DATA PROVIDED:
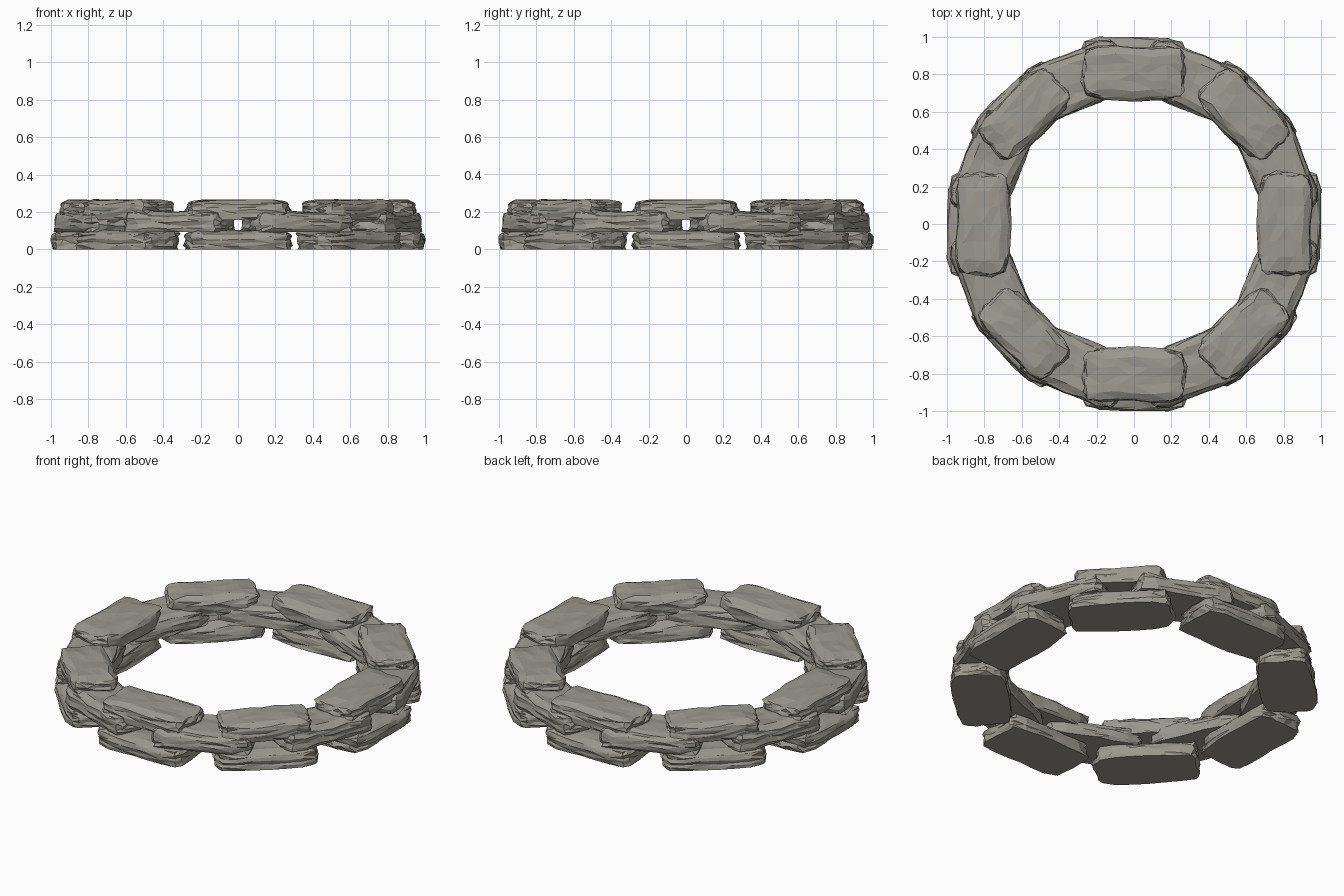
import bpy, bmesh, math, random
from mathutils import Vector, noise

if "Cube" in bpy.data.objects:
    bpy.data.objects.remove(bpy.data.objects["Cube"])

stone_mat = bpy.data.materials.new("warm grey stone")
stone_mat.diffuse_color = (0.33, 0.318, 0.272, 1)
stone_mat.use_nodes = True
stone_mat.node_tree.nodes["Principled BSDF"].inputs["Base Color"].default_value = stone_mat.diffuse_color


def stone_mesh(name, length, width, height, seed):
    """Rough slab: flat underside, domed chipped top. x = length, y = radial."""
    rng = random.Random(seed)
    bm = bmesh.new()
    bmesh.ops.create_cube(bm, size=2)
    bmesh.ops.subdivide_edges(bm, edges=bm.edges[:], cuts=5, use_grid_fill=True)
    half = Vector((length / 2, width / 2, height / 2))
    r_edge = 0.05
    offset = Vector((seed * 7.3, seed * 3.1, seed * 1.7))
    for v in bm.verts:
        floor = v.co.z < -0.99
        r_plan = 0.05 if floor else 0.08
        p = Vector((v.co[i] * half[i] for i in range(3)))
        # round the corners in plan
        cx = max(-half.x + r_plan, min(half.x - r_plan, p.x))
        cy = max(-half.y + r_plan, min(half.y - r_plan, p.y))
        d = Vector((p.x - cx, p.y - cy))
        if d.length > r_plan:
            d *= r_plan / d.length
        p.x, p.y = cx + d.x, cy + d.y
        # pull the upper edges in
        inner = Vector((max(-half.x + r_edge, min(half.x - r_edge, p.x)),
                        max(-half.y + r_edge, min(half.y - r_edge, p.y)),
                        min(half.z - r_edge, p.z)))
        d = p - inner
        if d.length > r_edge and not floor:
            p = inner + d * (r_edge / d.length)
        if floor:
            p.x *= 0.97
            p.y *= 0.97
        # broad lumps plus small chips
        n = noise.noise_vector(Vector((p.x * 5, p.y * 7, p.z * 9)) + offset)
        p.x += n.x * 0.016 + rng.uniform(-0.010, 0.010)
        p.y += n.y * 0.014 + rng.uniform(-0.006, 0.006)
        p.z += n.z * 0.006 + rng.uniform(-0.005, 0.004)
        p.z = -half.z if floor else max(p.z, -half.z + 0.008)
        v.co = p + Vector((0, 0, half.z))
    # irregular triangular facets
    bmesh.ops.triangulate(bm, faces=bm.faces[:])
    bmesh.ops.recalc_face_normals(bm, faces=bm.faces[:])
    me = bpy.data.meshes.new(name)
    bm.to_mesh(me)
    bm.free()
    me.materials.append(stone_mat)
    return me


# course: name, first angle, base z, height,
# then (inner radius, outer radius, length) for the even and the odd stones
courses = [
    ("bottom_stone", 0.0, 0.0, 0.102, [(0.685, 0.992, 0.56), (0.69, 0.99, 0.56)]),
    ("middle_stone", 22.5, 0.093, 0.108, [(0.67, 0.972, 0.56)] * 2),
    ("top_stone", 0.0, 0.156, 0.108, [(0.665, 0.952, 0.54), (0.70, 0.965, 0.50)]),
]
for k, (name, start, z, h, sizes) in enumerate(courses):
    shapes = [stone_mesh(name, ln, r1 - r0, h, k * 2 + j + 1)
              for j, (r0, r1, ln) in enumerate(sizes)]
    for i in range(8):
        a = math.radians(start + i * 45)
        ob = bpy.data.objects.new(f"{name}_{i + 1}", shapes[i % 2])
        r = (sizes[i % 2][0] + sizes[i % 2][1]) / 2
        ob.location = (r * math.cos(a), r * math.sin(a), z)
        ob.rotation_euler = (0, 0, a - math.pi / 2)
        bpy.context.collection.objects.link(ob)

EXERCISE INSTRUCTIONS: From the line with "# then (inner" to the final line of the entries above, return every line exactly as written.

YOUR SOLUTION:
# then (inner radius, outer radius, length) for the even and the odd stones
courses = [
    ("bottom_stone", 0.0, 0.0, 0.102, [(0.685, 0.992, 0.56), (0.69, 0.99, 0.56)]),
    ("middle_stone", 22.5, 0.093, 0.108, [(0.67, 0.972, 0.56)] * 2),
    ("top_stone", 0.0, 0.156, 0.108, [(0.665, 0.952, 0.54), (0.70, 0.965, 0.50)]),
]
for k, (name, start, z, h, sizes) in enumerate(courses):
    shapes = [stone_mesh(name, ln, r1 - r0, h, k * 2 + j + 1)
              for j, (r0, r1, ln) in enumerate(sizes)]
    for i in range(8):
        a = math.radians(start + i * 45)
        ob = bpy.data.objects.new(f"{name}_{i + 1}", shapes[i % 2])
        r = (sizes[i % 2][0] + sizes[i % 2][1]) / 2
        ob.location = (r * math.cos(a), r * math.sin(a), z)
        ob.rotation_euler = (0, 0, a - math.pi / 2)
        bpy.context.collection.objects.link(ob)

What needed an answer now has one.